SUPPLIED DATA:

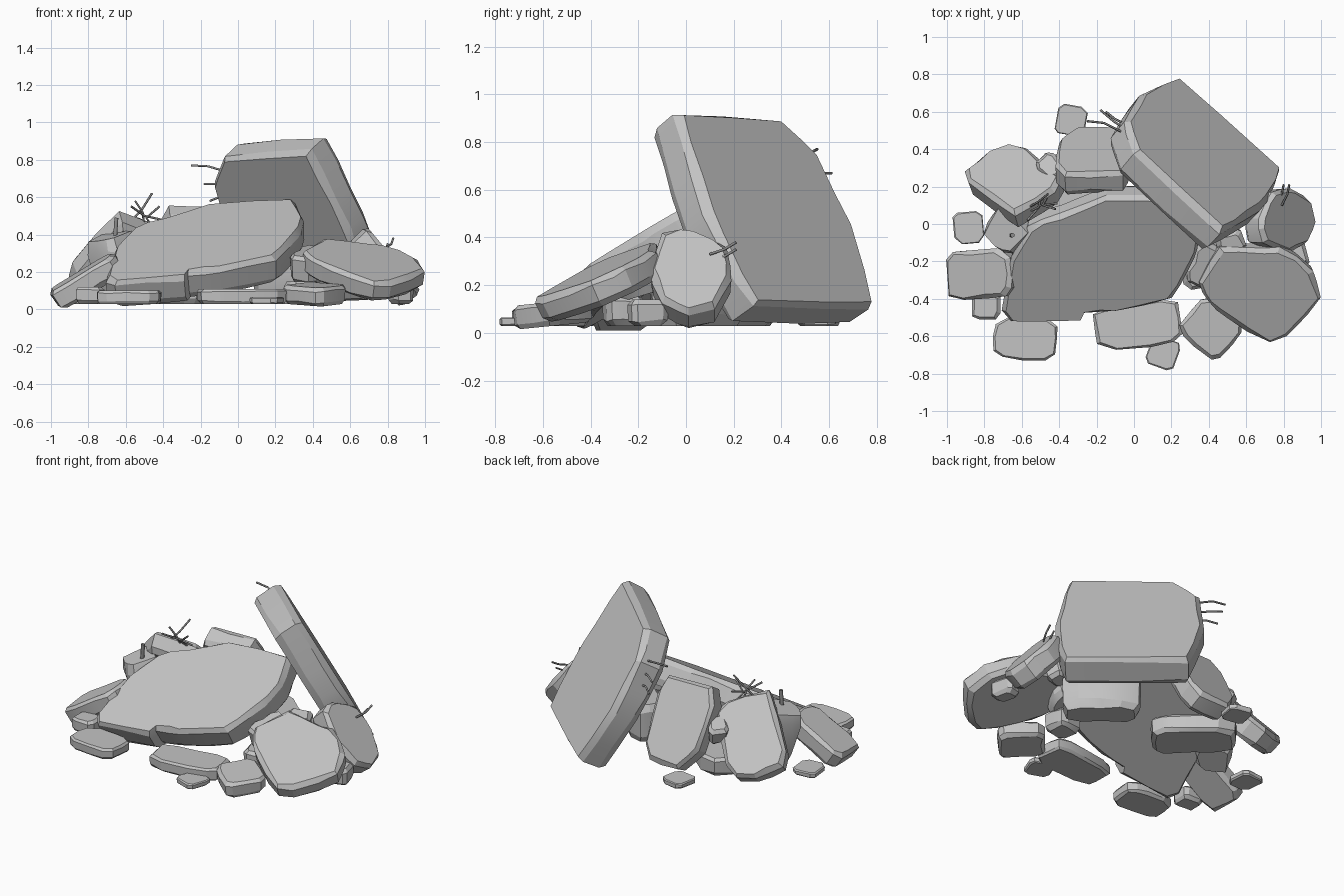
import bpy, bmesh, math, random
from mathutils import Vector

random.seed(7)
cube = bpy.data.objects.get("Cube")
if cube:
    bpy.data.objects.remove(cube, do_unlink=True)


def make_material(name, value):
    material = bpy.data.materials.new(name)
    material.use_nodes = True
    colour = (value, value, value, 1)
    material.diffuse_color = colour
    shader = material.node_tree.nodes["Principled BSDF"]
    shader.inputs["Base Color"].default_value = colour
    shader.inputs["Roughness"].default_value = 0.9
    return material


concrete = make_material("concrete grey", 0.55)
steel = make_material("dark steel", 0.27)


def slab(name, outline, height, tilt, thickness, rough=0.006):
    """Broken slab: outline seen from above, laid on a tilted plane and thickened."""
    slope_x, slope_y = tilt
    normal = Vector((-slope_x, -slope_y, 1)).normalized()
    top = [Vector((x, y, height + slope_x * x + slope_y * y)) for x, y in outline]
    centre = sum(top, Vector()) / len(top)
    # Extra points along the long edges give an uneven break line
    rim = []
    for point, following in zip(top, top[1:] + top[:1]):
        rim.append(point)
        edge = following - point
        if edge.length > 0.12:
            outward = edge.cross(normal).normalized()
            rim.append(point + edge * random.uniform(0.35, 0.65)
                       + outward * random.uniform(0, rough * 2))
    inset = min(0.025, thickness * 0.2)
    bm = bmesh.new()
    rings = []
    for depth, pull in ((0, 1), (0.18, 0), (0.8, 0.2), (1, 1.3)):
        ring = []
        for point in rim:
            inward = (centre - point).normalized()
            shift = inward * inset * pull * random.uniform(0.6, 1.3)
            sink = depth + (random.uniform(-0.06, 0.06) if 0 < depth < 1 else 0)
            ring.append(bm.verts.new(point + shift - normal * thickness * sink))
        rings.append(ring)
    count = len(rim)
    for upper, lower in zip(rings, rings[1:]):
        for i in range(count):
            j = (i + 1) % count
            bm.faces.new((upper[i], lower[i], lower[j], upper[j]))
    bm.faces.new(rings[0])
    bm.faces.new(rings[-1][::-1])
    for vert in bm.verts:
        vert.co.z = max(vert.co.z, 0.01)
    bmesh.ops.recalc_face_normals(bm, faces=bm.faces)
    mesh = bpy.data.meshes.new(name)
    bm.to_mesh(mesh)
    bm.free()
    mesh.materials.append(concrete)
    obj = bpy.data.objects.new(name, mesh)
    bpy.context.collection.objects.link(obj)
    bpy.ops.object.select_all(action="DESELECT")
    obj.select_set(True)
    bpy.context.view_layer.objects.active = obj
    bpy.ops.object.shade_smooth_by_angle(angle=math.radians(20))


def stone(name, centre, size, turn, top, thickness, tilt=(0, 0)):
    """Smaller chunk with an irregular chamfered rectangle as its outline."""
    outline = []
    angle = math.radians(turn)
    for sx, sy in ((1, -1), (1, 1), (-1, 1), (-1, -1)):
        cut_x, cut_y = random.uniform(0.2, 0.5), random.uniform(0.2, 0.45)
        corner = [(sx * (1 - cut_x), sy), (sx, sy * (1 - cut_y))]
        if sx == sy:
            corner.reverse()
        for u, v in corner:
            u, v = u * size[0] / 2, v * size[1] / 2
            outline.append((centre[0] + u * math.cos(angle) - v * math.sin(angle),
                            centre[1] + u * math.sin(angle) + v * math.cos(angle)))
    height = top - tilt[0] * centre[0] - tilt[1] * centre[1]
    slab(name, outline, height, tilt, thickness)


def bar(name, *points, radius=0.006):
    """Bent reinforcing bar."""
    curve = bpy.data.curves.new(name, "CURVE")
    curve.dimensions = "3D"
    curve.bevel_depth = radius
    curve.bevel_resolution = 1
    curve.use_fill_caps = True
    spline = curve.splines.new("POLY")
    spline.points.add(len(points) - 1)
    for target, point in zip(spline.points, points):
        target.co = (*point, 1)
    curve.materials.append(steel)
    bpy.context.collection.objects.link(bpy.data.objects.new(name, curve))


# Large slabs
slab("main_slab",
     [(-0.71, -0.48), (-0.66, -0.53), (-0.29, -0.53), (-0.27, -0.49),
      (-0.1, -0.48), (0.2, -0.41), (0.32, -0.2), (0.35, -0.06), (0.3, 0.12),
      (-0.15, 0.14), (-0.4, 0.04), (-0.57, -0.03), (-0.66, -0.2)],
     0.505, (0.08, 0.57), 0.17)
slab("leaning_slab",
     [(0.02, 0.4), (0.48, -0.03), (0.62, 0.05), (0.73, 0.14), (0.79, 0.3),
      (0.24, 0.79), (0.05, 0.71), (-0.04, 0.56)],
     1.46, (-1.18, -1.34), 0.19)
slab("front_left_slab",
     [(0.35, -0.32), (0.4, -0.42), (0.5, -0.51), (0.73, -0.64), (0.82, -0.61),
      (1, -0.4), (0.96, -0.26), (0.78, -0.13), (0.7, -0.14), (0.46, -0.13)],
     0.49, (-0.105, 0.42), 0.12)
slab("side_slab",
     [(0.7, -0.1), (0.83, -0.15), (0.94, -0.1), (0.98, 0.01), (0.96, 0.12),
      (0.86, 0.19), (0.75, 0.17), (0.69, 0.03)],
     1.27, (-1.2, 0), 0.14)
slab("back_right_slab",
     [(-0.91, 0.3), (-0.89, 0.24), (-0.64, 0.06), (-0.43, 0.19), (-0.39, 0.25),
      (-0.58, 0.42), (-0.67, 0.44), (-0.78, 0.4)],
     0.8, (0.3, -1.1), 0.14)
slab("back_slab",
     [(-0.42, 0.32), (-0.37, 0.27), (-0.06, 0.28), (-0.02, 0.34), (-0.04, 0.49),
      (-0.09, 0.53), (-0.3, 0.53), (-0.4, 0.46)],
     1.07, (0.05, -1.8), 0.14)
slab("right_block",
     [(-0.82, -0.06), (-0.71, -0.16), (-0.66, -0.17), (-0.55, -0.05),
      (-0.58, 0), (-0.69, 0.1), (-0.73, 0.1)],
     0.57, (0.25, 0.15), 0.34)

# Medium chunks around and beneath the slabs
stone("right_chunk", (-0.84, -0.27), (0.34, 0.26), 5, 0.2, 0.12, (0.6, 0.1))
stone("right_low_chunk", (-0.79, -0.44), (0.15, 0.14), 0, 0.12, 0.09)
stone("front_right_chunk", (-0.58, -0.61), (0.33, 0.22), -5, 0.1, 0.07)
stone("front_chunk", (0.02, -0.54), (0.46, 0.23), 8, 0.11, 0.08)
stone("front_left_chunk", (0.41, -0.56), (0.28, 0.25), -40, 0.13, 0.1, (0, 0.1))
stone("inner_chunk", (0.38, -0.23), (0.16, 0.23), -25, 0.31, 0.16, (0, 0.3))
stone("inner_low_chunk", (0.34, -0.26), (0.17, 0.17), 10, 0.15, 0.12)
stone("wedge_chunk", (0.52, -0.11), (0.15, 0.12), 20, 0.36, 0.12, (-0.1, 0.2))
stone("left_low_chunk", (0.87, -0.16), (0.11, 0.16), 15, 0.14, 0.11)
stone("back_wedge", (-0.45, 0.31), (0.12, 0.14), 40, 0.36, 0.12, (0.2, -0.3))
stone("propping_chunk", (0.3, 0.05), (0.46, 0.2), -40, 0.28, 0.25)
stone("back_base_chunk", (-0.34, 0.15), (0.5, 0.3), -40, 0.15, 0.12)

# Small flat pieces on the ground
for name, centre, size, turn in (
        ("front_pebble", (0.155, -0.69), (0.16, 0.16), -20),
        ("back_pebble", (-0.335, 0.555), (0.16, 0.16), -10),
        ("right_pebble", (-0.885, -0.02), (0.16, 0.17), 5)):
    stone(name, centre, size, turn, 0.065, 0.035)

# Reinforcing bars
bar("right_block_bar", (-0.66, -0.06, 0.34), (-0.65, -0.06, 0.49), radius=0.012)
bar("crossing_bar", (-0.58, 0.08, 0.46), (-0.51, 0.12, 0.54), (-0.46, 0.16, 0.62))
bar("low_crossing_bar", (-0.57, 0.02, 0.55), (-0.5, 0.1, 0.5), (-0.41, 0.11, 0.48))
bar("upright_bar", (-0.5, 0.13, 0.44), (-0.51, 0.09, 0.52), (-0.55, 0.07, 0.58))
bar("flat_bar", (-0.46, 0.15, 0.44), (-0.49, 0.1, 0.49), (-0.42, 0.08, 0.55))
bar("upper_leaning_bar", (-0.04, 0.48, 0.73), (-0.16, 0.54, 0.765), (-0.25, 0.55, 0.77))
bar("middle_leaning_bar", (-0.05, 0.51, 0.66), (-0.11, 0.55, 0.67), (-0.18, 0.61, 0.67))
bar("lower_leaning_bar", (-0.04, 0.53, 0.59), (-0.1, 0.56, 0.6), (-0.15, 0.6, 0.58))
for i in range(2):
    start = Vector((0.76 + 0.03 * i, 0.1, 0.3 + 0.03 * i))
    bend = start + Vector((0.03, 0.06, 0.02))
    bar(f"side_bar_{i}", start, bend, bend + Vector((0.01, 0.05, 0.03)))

DESCRIPTION OF THE TASK: Copy out all lines of the material above in which "thickness" occurs.

RESPONSE TO THIS EXERCISE:
def slab(name, outline, height, tilt, thickness, rough=0.006):
    inset = min(0.025, thickness * 0.2)
            ring.append(bm.verts.new(point + shift - normal * thickness * sink))
def stone(name, centre, size, turn, top, thickness, tilt=(0, 0)):
    slab(name, outline, height, tilt, thickness)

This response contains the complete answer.